Sometime last year, I gave props to new releases by a bunch of D.C.-area record labels, one of which was Æthenor‘s Betimes Black Cloudmasses on VHF Records in Fairfax. VHF have just released something else that caught my ear – and no, not the new Æthenor, although that one is excellent as well.

No, this time it’s a product of improvisers Chris Corsano and Mick Flower. Corsano is a drummer very active in the world of free improvisation, has worked most extensively with saxophonist Paul Flaherty, but has also toured with the likes of Björk; Flower is mostly known for his playing in the UK drone group Vibracathedral Orchestra, and plays a shahi baaja, a kind of Indian electric dulcimer. This year’s The Four Aims on VHF, their second recording together as a duo, is 50 minutes of tremendous free improvisation.

Some of Corsano’s output is too hyper-aggressive for me (a perfect case in point is his album with Wilco guitarist Nels Cline, Immolation/Immersion), but while this duo with Flower is certainly not lacking in pyrotechnics, it’s quite nuanced and Flower’s timbral variations are more than enough to keep me interested. Flower often distorts the shahi baaja to such an extent that his playing sounds very much like the electric guitar explorations of, say, Raoul Bjorkenheim or Sonny Sharrock, but he also employs a clean tone with some frequency, one that has definite reference points in traditional Indian music. So while there is indeed a Scorch Trio-like feel to the more aggressive pieces on this record, the duo is also unafraid of toning it down.

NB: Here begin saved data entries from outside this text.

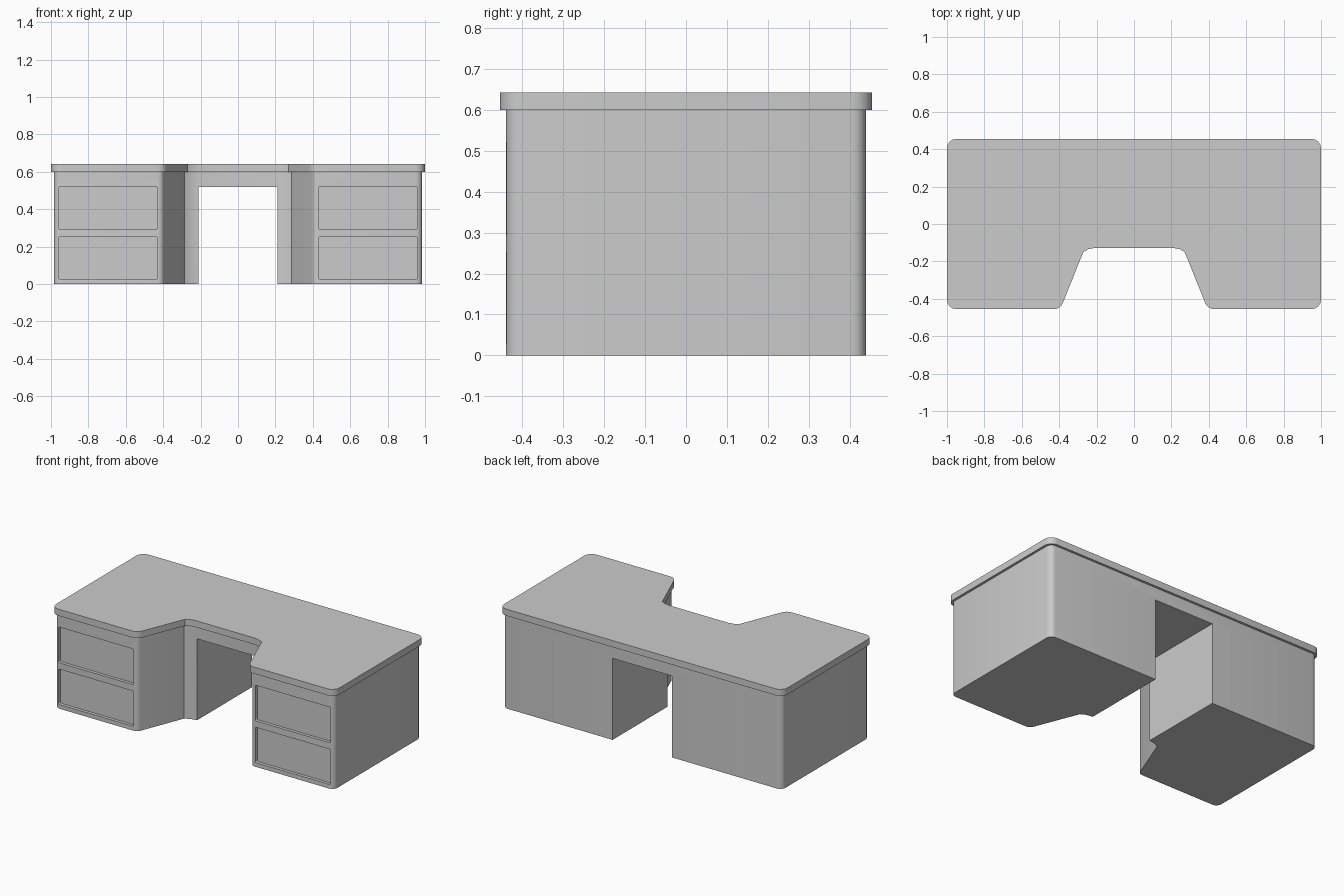
import bpy, bmesh, math
from mathutils import Vector

if "Cube" in bpy.data.objects:
    bpy.data.objects.remove(bpy.data.objects["Cube"])


def rounded(corners, steps=4):
    """Fillet each (x, y, radius) corner of a closed outline."""
    out, n = [], len(corners)
    for i, (x, y, r) in enumerate(corners):
        p = Vector((x, y))
        if r == 0:
            out.append(p)
            continue
        a = (Vector(corners[i - 1][:2]) - p).normalized()
        b = (Vector(corners[(i + 1) % n][:2]) - p).normalized()
        half = a.angle(b) / 2
        centre = p + (a + b).normalized() * r / math.sin(half)
        s = p + a * r / math.tan(half) - centre
        e = p + b * r / math.tan(half) - centre
        turn = s.angle(e)
        for k in range(steps + 1):
            t = k / steps
            v = (s * math.sin((1 - t) * turn) + e * math.sin(t * turn)) / math.sin(turn)
            out.append(centre + v)
    return out


def prism(bm, points, offset):
    """Extrude a closed 3D outline along offset."""
    face = bm.faces.new([bm.verts.new(p) for p in points])
    res = bmesh.ops.extrude_face_region(bm, geom=[face], use_keep_orig=True)
    verts = [g for g in res["geom"] if isinstance(g, bmesh.types.BMVert)]
    bmesh.ops.translate(bm, verts=verts, vec=offset)


def make_object(name, bm):
    bmesh.ops.recalc_face_normals(bm, faces=bm.faces)
    mesh = bpy.data.meshes.new(name)
    bm.to_mesh(mesh)
    bm.free()
    ob = bpy.data.objects.new(name, mesh)
    bpy.context.collection.objects.link(ob)
    return ob


def desk_slab(name, inset, z0, z1):
    """Desk outline with the knee notch, shrunk by inset."""
    d, r = inset, 0.05 - inset
    half = [(0.21, -0.128 + d, 0), (0.245 + d * .5, -0.135 + d, 0),
            (0.27 + d, -0.148 + d * .7, 0), (0.394 + d * 0.7, -0.455 + d, r),
            (1 - d, -0.455 + d, r), (1 - d, 0.455 - d, r)]
    outline = rounded(half + [(-x, y, q) for x, y, q in reversed(half)])
    bm = bmesh.new()
    prism(bm, [(p.x, p.y, z0) for p in outline], (0, 0, z1 - z0))
    return make_object(name, bm)


def rect(x0, x1, y0, y1, r):
    return rounded([(x0, y0, r), (x1, y0, r), (x1, y1, r), (x0, y1, r)])


# Worktop and cabinet body
top = desk_slab("desk_top", 0, 0.6, 0.642)
body = desk_slab("desk_body", 0.015, 0, 0.6)

# Knee opening and recessed drawer fronts
bm = bmesh.new()
prism(bm, [(-.21, -.6, -.1), (.21, -.6, -.1), (.21, -.6, .52), (-.21, -.6, .52)], (0, 1.2, 0))
for side in (-1, 1):
    for z0, z1 in ((0.027, 0.252), (0.293, 0.52)):
        xs = sorted((side * 0.43, side * 0.96))
        prism(bm, [(p.x, -0.5, p.y) for p in rect(*xs, z0, z1, 0.008)], (0, 0.08, 0))
cutter = make_object("opening_cutter", bm)
cutter.hide_render = True

mod = body.modifiers.new("openings", "BOOLEAN")
mod.operation, mod.solver, mod.object = "DIFFERENCE", "EXACT", cutter
bpy.context.view_layer.objects.active = body
bpy.ops.object.modifier_apply(modifier=mod.name)
bpy.data.objects.remove(cutter)

# Smooth the fillets, keep the edges crisp
for ob in (top, body):
    bpy.ops.object.select_all(action="DESELECT")
    ob.select_set(True)
    bpy.context.view_layer.objects.active = ob
    bpy.ops.object.shade_smooth_by_angle(angle=math.radians(30))
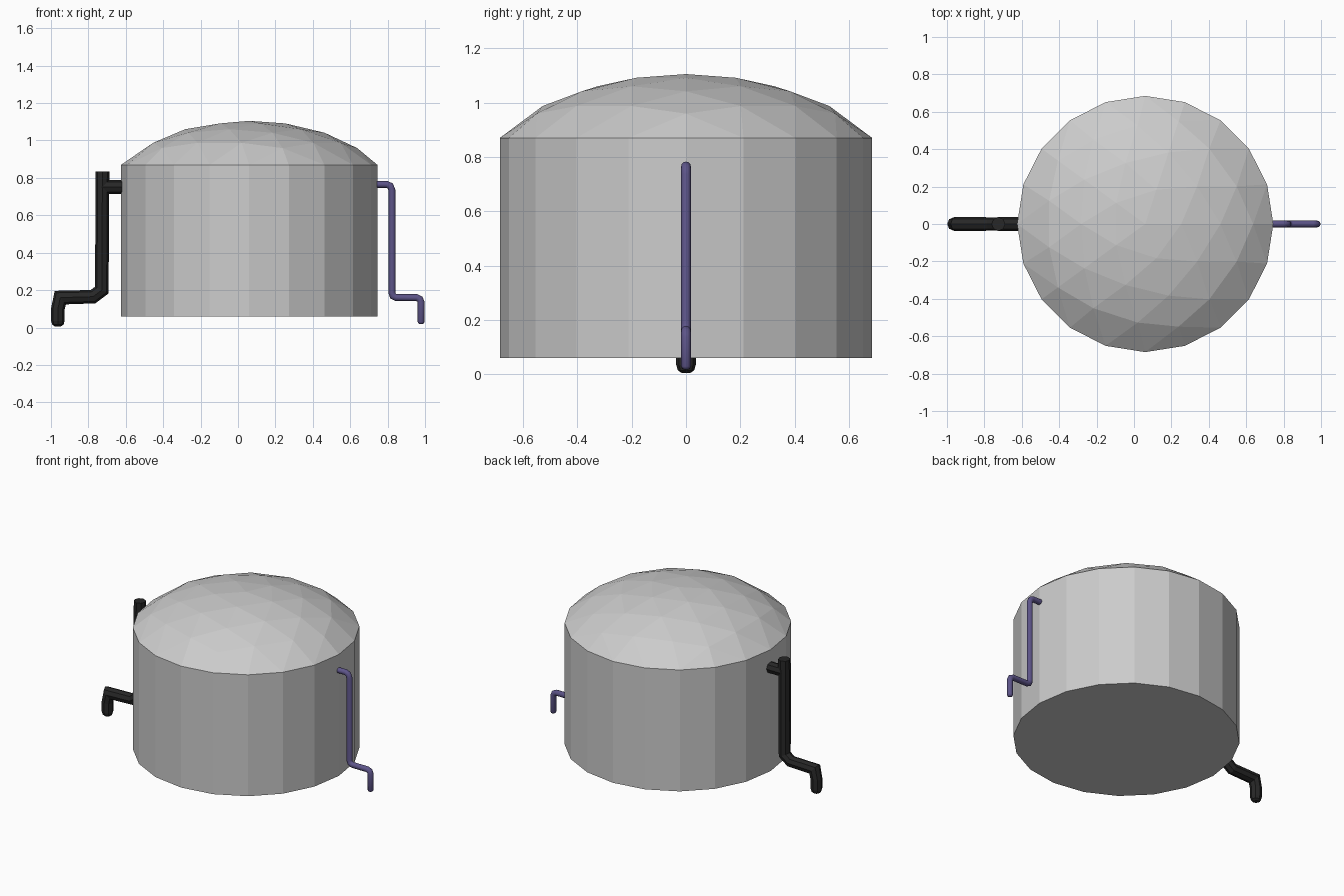
import bpy, bmesh, math
from mathutils import Vector

if "Cube" in bpy.data.objects:
    bpy.data.objects.remove(bpy.data.objects["Cube"])

CX, R, Z0, Z1 = 0.06, 0.685, 0.06, 0.87


def finish(bm, name, color=None, smooth=False):
    bmesh.ops.recalc_face_normals(bm, faces=bm.faces[:])
    me = bpy.data.meshes.new(name)
    bm.to_mesh(me)
    bm.free()
    ob = bpy.data.objects.new(name, me)
    bpy.context.collection.objects.link(ob)
    for p in me.polygons:
        p.use_smooth = smooth and len(p.vertices) == 4
    if color:
        mat = bpy.data.materials.get(color[0]) or bpy.data.materials.new(color[0])
        mat.diffuse_color = color[1]
        mat.use_nodes = True
        mat.node_tree.nodes["Principled BSDF"].inputs["Base Color"].default_value = mat.diffuse_color
        me.materials.append(mat)
    return ob


def tube(name, path, sides, color, smooth=False):
    """Mitred tube along (x, z, radius) points in the XZ plane."""
    bm = bmesh.new()
    pts = [Vector((x, 0, z)) for x, z, r in path]
    rings = []
    for i, p in enumerate(pts):
        a = (p - pts[i - 1]).normalized() if i else (pts[1] - p).normalized()
        b = (pts[i + 1] - p).normalized() if i < len(pts) - 1 else a
        t = (a + b).normalized()
        miter = 1 / max(t.dot(a), 0.4)
        n = Vector((-t.z, 0, t.x)) * miter
        r = path[i][2]
        ring = []
        for k in range(sides):
            ang = 2 * math.pi * k / sides
            ring.append(bm.verts.new(p + n * r * math.cos(ang) + Vector((0, r * math.sin(ang), 0))))
        rings.append(ring)
    for lo, hi in zip(rings, rings[1:]):
        for k in range(sides):
            j = (k + 1) % sides
            bm.faces.new((lo[k], lo[j], hi[j], hi[k]))
    bm.faces.new(rings[0])
    bm.faces.new(rings[-1])
    return finish(bm, name, color, smooth)


# tank wall: 20-sided drum with closed floor
bm = bmesh.new()
rims = [[bm.verts.new((CX + R * math.cos(math.pi * k / 10), R * math.sin(math.pi * k / 10), z))
         for k in range(20)] for z in (Z0, Z1)]
for k in range(20):
    j = (k + 1) % 20
    bm.faces.new((rims[0][k], rims[0][j], rims[1][j], rims[1][k]))
bm.faces.new(rims[0][::-1])
finish(bm, "tank_wall")

# dome roof: four geodesic rings from the pole of a squashed icosphere
bm = bmesh.new()
bmesh.ops.create_icosphere(bm, subdivisions=3, radius=1)
top = max(bm.verts, key=lambda v: v.co.z)
keep, ring = {top}, {top}
for _ in range(4):
    ring = {e.other_vert(v) for v in ring for e in v.link_edges} - keep
    keep |= ring
step = math.pi / 10
for v in keep:
    if v in ring:  # snap the rim to the wall
        a = round(math.atan2(v.co.y, v.co.x) / step) * step
        v.co = (CX + R * math.cos(a), R * math.sin(a), Z1)
    else:
        v.co = (CX + v.co.x * 0.766, v.co.y * 0.766, 1.105 - 0.425 * (1 - v.co.z))
bmesh.ops.delete(bm, geom=[v for v in bm.verts if v not in keep], context='VERTS')
finish(bm, "dome_roof")

# thick black drain pipe on the left, with its wall stub
black = ("black", (0.02, 0.02, 0.02, 1))
tube("drain_pipe", [(-0.725, 0.835, 0.037), (-0.728, 0.20, 0.036), (-0.775, 0.165, 0.036),
                    (-0.95, 0.16, 0.037), (-0.963, 0.10, 0.036), (-0.963, 0.035, 0.036),
                    (-0.963, 0.015, 0.03), (-0.963, 0.005, 0.015)], 8, black)
tube("drain_stub", [(-0.73, 0.752, 0.037), (-0.60, 0.752, 0.037)], 8, black)

# thin purple overflow pipe on the right
purple = ("purple", (0.11, 0.09, 0.25, 1))
path = [(0.72, 0.765, 0.018), (0.795, 0.765, 0.018), (0.814, 0.757, 0.018), (0.823, 0.735, 0.018),
        (0.823, 0.185, 0.018), (0.829, 0.168, 0.018), (0.845, 0.16, 0.018),
        (0.955, 0.16, 0.018), (0.972, 0.152, 0.018), (0.979, 0.135, 0.018),
        (0.979, 0.03, 0.018), (0.979, 0.022, 0.014), (0.979, 0.018, 0.006)]
tube("overflow_pipe", path, 12, purple, True)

On “The Three Degrees of Temptation,” Corsano avoids drums in favor of miscellaneous clattering percussion, while Flower strips all distortion away from his instrument, playing in an abstruse, squiggling style that builds tension without resorting to open aggression. The following track, “The Drifter’s Miracles,” sees Flower playing a pure drone while Corsano abandons his drum kit altogether, instead using a cello to bow soft moans underneath Flower’s hypnotic tones. There are hints of this kind of subtlety in nuance even in the louder pieces, which makes the whole album a compelling listen.